Odors from producing and processing plants must be controlled and not cause a nuisance to your neighbors.
The main requirements are the Notice of Construction (NOC) or permitting program and the Registration program. The NOC program is a pre-construction application and review program that, when approved, result in permits to businesses with site-specific conditions to achieve compliance with air quality laws and regulations. The NOC applications rely on case-by-case decisions which reflect the specifics of the application and the emission control technology options and projected impacts for that specific proposal.
The Registration program includes on-site inspections, compliance reviews, and annual fees to the Agency. The inspections review compliance with specific permit conditions (obtained through the NOC approval process) along with general agency regulations.
We are charged with preventing, reducing and controlling emissions and exposure from significant sources of air pollution. If facilities need meaningful emission controls to prevent them from being a nuisance to the public, we take that responsibility seriously and want to work with producers and processors to identify the methods and means to achieve the common goal of “no nuisance impacts.”
We care about the actual or potential emissions that may come from these facilities for producers and processors. Our current understanding is that the producer (i.e. grower) and processor operations produce a significant amount of odorous emissions which may cause nuisance impacts off site if they are not properly controlled and managed. Colorado is working through similar issues to those faced in Washington and has shared some guidance regarding some odor control practices.
We have coordinated with other local government agency representatives and visited some early licensee sites to understand what types of activities are involved in these operations. This has confirmed the potential for odorous emissions.
Our focus is on the producers and processors for this industry, not retail facilities.
Check out our Renewable Diesel page!
The Alternative Fuels Data Center is a great resource for all of the latest federal and state incentives!
There are so many! Learn more.
Text WILDFIRES to 313131 or subscribe to our email list for updates on when wildfire smoke impacts our region's air quality.
The size of pollution particles, called particulate matter or PM, are directly linked to their potential for causing health problems. PM is measured in micrometers (µm)

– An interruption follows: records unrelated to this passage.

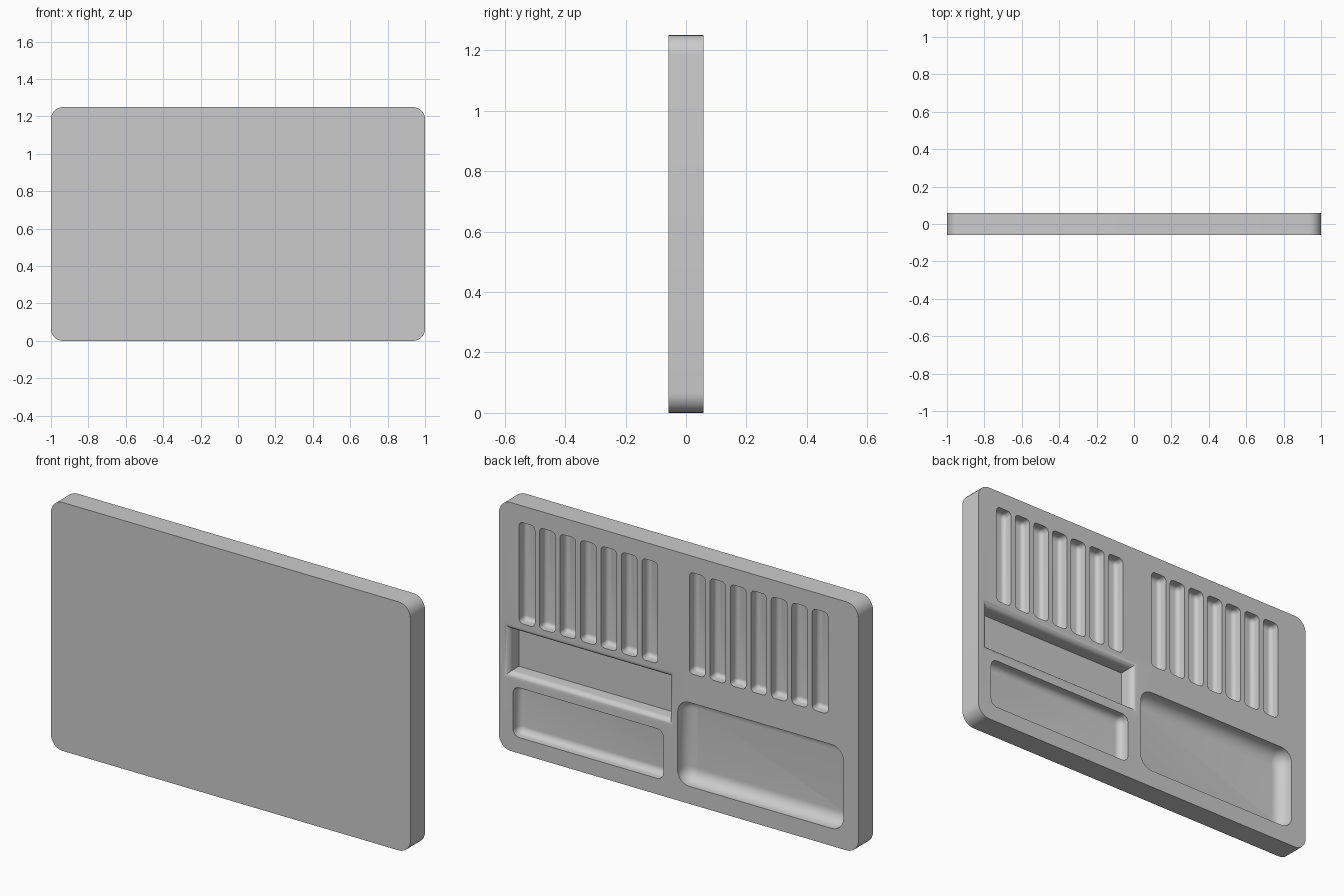
import bpy, bmesh, math

cube = bpy.data.objects.get("Cube")
if cube:
    bpy.data.objects.remove(cube)

BACK, FRONT = 0.058, -0.058
LIFT = 0.05  # how far cutters stand proud of the back

grey = bpy.data.materials.new("plain_grey")
grey.use_nodes = True
colour = (0.6, 0.6, 0.6, 1)
grey.diffuse_color = colour
grey.node_tree.nodes["Principled BSDF"].inputs["Base Color"].default_value = colour


def outline(x0, x1, z0, z1, radius, grow=0.0, steps=8):
    """Rounded rectangle in x and z, grown or shrunk; sharp when radius is 0."""
    x0, x1, z0, z1 = x0 - grow, x1 + grow, z0 - grow, z1 + grow
    r = max(radius + grow, 0.001) if radius else 0
    points = []
    for i, (cx, cz) in enumerate([(x1 - r, z1 - r), (x0 + r, z1 - r),
                                  (x0 + r, z0 + r), (x1 - r, z0 + r)]):
        for k in range(steps + 1 if r else 1):
            a = math.pi / 2 * (i + k / steps)
            points.append((cx + r * math.cos(a), cz + r * math.sin(a)))
    return points


def loft(name, box, radius, rings):
    """Solid through outlines given as (y, grow) pairs, from back to front."""
    bm = bmesh.new()
    loops = [[bm.verts.new((x, y, z)) for x, z in outline(*box, radius, grow)]
             for y, grow in rings]
    for a, b in zip(loops, loops[1:]):
        for i in range(len(a)):
            j = (i + 1) % len(a)
            bm.faces.new((a[i], a[j], b[j], b[i]))
    bm.faces.new(loops[0])
    bm.faces.new(loops[-1])
    bmesh.ops.recalc_face_normals(bm, faces=bm.faces[:])
    mesh = bpy.data.meshes.new(name)
    bm.to_mesh(mesh)
    bm.free()
    mesh.materials.append(grey)
    obj = bpy.data.objects.new(name, mesh)
    bpy.context.collection.objects.link(obj)
    return obj


def pocket(name, box, radius, depth, fillet, steps=8):
    """Cutter with a rounded edge around its floor."""
    rings = [(BACK + LIFT, 0)]
    for k in range(steps + 1):
        a = math.pi / 2 * k / steps
        rings.append((BACK - depth + fillet * (1 - math.sin(a)),
                      -fillet * (1 - math.cos(a))))
    return loft(name, box, radius, rings)


def flared_pocket(name, box, depth, fillet, steps=8):
    """Sharp-cornered cutter whose rim rolls outward into the back face."""
    rings = [(BACK + LIFT, fillet)]
    for k in range(steps + 1):
        a = math.pi / 2 * k / steps
        rings.append((BACK - fillet * (1 - math.cos(a)),
                      fillet * (1 - math.sin(a))))
    rings.append((BACK - depth, 0))
    return loft(name, box, 0, rings)


# Main slab
tray = loft("tray", (-1, 1, 0, 1.25), 0.065, [(BACK, 0), (FRONT, 0)])

# Recesses cut in the back
cutters = [
    pocket("large_pocket_cutter", (-0.916, 0.006, 0.088, 0.51), 0.065, 0.075, 0.06),
    pocket("small_pocket_cutter", (0.086, 0.922, 0.08, 0.33), 0.035, 0.055, 0.033),
    flared_pocket("long_pocket_cutter", (0.058, 0.945, 0.393, 0.607), 0.08, 0.03),
]
for start in (0.889, -0.059):
    for i in range(7):
        x = start - 0.114 * i
        cutters.append(pocket("slot_cutter", (x - 0.088, x, 0.657, 1.166),
                              0.022, 0.05, 0.02, 5))

for cutter in cutters:
    cut = tray.modifiers.new(cutter.name, "BOOLEAN")
    cut.operation = "DIFFERENCE"
    cut.solver = "EXACT"
    cut.object = cutter

# Apply the cuts and drop the cutters
bpy.context.view_layer.objects.active = tray
tray.select_set(True)
for name in [m.name for m in tray.modifiers]:
    bpy.ops.object.modifier_apply(modifier=name)
for cutter in cutters:
    bpy.data.objects.remove(cutter)

bpy.ops.object.shade_smooth_by_angle(angle=math.radians(30))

When a wildfire smoke event is taking place, there could be many different particles in the air. Larger PM like ash (PM with a diameter greater than 10µm) can be seen with the naked eye and may be concerning, but our bodies have natural defenses to keep these larger particles from entering our lungs, though they can be an irritant to the eyes, nose, and throat.
Other particles from wood, or wildfire smoke, can be much smaller (PM with a diameter of 2.5µm or less, than 2.5µm, about 3% the diameter of a human hair) and are more dangerous to our health. These smaller particles cannot be seen with the naked eye and can be inhaled into the deepest part of the lungs. There these particles may cause greater health concerns, like breathing and heart problems.